• WHAT IS REQUIRED
Report the lines of the data below that contain the string "faces".

• EXERCISE MATERIALS

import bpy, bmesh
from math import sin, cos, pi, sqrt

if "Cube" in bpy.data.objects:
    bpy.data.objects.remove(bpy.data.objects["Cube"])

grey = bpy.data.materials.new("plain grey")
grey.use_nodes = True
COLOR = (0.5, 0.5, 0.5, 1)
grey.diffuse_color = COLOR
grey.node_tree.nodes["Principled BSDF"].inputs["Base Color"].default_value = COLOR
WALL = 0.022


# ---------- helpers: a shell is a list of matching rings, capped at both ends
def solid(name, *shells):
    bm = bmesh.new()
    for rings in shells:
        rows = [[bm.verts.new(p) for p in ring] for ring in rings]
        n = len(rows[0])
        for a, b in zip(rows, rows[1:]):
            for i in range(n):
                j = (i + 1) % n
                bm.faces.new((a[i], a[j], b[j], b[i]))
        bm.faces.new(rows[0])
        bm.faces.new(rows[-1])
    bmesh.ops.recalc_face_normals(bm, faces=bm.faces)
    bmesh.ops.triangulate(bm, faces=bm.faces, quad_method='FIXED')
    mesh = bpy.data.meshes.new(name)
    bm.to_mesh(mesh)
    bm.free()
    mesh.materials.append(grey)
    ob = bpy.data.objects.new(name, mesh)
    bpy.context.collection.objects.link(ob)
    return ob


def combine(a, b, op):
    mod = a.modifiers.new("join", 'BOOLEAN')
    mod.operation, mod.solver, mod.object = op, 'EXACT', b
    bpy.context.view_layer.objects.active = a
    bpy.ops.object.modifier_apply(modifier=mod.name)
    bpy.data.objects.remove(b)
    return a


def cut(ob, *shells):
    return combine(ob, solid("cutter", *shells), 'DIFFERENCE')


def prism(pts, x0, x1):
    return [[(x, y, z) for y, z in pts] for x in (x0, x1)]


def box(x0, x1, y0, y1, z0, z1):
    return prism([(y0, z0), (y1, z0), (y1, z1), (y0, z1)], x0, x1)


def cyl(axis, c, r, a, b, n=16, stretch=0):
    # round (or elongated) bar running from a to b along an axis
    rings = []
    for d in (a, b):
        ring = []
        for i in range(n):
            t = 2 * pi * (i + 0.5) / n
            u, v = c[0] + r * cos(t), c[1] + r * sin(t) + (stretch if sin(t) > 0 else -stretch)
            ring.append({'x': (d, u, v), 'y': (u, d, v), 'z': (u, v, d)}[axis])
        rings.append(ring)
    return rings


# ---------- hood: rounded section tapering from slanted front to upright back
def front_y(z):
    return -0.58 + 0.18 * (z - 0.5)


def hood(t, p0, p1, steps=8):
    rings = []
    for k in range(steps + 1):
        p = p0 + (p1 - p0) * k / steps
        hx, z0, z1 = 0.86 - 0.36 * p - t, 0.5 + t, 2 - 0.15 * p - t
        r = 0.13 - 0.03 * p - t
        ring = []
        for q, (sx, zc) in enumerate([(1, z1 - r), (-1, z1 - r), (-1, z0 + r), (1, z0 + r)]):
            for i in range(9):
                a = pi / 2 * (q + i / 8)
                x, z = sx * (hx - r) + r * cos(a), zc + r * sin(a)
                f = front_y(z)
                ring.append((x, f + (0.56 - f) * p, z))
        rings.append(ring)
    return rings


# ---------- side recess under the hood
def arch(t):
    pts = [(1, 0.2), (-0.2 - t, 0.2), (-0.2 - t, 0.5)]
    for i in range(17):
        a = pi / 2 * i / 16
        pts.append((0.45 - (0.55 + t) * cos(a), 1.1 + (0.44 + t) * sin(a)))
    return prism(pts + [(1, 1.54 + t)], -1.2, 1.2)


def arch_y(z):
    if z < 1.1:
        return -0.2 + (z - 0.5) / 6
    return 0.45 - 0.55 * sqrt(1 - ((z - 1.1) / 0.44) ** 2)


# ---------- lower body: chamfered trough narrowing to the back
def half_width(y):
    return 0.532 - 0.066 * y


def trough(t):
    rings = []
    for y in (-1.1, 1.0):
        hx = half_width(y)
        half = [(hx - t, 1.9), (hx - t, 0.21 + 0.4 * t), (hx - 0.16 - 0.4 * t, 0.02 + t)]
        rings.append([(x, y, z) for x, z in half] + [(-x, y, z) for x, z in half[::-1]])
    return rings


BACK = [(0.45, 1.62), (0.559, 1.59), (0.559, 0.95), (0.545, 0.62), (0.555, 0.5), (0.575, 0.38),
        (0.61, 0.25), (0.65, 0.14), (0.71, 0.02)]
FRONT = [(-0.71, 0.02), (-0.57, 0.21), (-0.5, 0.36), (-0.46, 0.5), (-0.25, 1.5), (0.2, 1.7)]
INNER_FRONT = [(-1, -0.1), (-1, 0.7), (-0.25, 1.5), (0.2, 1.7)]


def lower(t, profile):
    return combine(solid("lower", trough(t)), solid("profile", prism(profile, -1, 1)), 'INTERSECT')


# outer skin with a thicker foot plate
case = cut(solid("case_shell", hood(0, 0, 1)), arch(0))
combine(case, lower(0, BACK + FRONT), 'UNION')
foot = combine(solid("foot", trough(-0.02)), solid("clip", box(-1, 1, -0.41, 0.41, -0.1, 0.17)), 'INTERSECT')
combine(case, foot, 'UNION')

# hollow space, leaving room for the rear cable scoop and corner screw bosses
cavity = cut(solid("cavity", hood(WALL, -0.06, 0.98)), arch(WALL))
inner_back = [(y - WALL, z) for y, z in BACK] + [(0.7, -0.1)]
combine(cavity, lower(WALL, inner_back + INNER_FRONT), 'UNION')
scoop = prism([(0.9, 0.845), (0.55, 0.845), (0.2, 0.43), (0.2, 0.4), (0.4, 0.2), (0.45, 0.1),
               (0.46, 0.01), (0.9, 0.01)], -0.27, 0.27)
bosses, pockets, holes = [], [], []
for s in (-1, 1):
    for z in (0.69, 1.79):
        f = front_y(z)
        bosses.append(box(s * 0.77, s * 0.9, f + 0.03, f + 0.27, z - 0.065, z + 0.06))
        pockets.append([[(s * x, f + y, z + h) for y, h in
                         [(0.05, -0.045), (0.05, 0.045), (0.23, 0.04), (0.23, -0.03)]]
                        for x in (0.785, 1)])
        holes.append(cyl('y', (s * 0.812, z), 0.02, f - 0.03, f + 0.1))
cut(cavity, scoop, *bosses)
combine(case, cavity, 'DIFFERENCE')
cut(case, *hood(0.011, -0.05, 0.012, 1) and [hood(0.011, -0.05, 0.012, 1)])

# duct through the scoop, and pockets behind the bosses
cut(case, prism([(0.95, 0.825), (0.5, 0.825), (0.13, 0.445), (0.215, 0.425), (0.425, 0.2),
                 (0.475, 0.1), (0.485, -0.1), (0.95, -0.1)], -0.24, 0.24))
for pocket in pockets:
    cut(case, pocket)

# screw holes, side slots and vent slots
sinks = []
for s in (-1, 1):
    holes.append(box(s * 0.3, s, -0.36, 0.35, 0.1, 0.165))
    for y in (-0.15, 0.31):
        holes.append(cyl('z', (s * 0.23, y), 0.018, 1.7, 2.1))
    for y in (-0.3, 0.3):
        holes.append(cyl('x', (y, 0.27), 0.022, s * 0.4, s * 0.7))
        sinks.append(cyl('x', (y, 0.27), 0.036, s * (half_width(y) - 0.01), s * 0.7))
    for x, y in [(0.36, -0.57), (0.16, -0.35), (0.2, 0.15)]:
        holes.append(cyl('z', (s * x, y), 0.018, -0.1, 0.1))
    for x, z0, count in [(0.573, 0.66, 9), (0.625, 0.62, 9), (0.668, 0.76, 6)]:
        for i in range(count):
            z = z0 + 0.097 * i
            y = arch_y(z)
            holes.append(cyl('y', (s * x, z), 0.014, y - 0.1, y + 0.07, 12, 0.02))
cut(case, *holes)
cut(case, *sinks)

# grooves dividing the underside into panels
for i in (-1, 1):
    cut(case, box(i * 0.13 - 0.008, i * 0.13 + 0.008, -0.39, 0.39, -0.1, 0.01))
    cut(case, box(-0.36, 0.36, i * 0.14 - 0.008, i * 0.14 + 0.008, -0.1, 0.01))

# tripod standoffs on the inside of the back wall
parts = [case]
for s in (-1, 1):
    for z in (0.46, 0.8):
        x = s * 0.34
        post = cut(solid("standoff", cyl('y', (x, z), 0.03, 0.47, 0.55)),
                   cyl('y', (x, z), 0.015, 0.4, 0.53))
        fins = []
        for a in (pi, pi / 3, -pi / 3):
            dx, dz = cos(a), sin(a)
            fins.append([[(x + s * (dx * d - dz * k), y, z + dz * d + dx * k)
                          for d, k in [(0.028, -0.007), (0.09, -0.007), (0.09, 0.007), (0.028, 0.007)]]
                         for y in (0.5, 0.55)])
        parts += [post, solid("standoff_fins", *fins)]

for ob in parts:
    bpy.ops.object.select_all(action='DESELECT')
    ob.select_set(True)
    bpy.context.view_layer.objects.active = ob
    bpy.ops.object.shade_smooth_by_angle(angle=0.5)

---

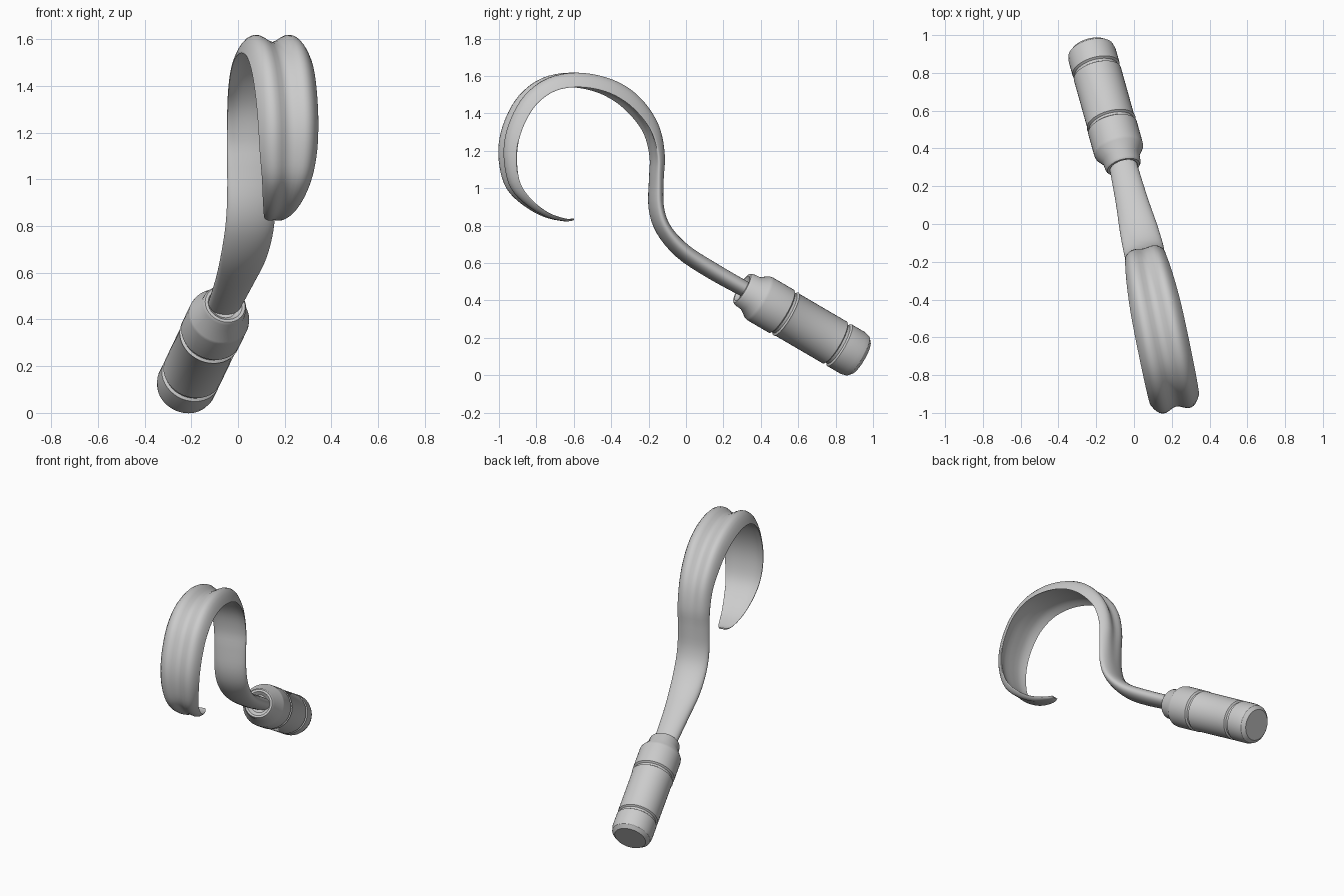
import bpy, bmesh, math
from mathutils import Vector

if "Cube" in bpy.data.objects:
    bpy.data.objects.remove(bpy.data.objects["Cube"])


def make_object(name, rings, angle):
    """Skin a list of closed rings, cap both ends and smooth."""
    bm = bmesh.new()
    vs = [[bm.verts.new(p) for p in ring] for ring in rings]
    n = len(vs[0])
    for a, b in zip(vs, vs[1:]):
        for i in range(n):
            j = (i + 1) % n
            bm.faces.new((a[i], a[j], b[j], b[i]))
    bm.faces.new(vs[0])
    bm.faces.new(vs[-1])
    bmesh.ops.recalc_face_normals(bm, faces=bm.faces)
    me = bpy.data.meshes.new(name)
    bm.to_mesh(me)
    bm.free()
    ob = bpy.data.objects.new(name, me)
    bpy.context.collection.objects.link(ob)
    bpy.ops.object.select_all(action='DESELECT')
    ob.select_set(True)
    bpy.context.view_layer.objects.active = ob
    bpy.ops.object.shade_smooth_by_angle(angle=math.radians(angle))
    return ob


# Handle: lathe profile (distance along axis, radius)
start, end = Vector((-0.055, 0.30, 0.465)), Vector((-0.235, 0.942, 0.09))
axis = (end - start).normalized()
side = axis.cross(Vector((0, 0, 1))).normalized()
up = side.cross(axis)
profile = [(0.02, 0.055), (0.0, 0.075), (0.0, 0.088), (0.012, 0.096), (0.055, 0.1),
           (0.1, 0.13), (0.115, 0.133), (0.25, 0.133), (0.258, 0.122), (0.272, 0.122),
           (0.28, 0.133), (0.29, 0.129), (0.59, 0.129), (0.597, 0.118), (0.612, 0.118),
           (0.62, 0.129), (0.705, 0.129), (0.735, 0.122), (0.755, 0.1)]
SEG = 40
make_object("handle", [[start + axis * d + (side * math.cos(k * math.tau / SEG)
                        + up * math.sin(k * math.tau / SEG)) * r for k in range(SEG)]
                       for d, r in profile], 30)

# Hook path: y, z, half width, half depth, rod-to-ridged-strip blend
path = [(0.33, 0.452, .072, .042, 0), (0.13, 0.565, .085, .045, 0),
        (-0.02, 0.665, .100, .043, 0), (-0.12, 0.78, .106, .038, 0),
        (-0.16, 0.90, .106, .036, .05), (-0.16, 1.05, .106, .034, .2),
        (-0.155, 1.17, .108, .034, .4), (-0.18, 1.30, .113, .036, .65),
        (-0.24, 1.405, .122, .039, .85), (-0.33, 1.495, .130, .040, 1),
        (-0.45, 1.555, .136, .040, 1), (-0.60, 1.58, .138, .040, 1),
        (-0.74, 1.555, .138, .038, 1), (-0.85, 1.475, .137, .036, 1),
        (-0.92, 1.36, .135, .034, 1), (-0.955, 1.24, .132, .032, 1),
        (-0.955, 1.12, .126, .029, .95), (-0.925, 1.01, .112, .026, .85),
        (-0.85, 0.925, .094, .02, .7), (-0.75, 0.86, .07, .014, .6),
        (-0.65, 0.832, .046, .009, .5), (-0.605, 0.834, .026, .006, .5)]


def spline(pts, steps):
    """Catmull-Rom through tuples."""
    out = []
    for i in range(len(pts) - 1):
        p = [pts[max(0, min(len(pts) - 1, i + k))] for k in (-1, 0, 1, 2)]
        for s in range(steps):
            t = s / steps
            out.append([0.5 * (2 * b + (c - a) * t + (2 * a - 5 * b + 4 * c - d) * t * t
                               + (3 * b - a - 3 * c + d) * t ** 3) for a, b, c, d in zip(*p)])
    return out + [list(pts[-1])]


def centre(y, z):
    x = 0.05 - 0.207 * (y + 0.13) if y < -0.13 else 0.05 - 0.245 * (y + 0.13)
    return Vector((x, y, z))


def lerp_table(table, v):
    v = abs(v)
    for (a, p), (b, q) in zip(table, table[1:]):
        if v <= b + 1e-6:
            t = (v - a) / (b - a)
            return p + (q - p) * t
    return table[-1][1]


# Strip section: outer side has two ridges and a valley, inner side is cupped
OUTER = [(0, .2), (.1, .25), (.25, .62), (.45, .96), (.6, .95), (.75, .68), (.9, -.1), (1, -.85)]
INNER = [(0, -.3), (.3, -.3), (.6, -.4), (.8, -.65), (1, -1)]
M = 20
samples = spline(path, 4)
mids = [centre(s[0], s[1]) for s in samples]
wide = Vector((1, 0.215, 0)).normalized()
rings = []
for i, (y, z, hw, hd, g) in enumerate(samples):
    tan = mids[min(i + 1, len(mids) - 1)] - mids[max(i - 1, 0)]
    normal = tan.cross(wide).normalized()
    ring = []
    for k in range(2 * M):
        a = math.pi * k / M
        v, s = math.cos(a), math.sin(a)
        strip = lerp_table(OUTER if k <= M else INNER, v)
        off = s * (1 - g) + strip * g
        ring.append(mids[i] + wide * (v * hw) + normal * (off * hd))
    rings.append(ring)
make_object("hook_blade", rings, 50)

• EXPECTED OUTPUT
                bm.faces.new((a[i], a[j], b[j], b[i]))
        bm.faces.new(rows[0])
        bm.faces.new(rows[-1])
    bmesh.ops.recalc_face_normals(bm, faces=bm.faces)
    bmesh.ops.triangulate(bm, faces=bm.faces, quad_method='FIXED')
            bm.faces.new((a[i], a[j], b[j], b[i]))
    bm.faces.new(vs[0])
    bm.faces.new(vs[-1])
    bmesh.ops.recalc_face_normals(bm, faces=bm.faces)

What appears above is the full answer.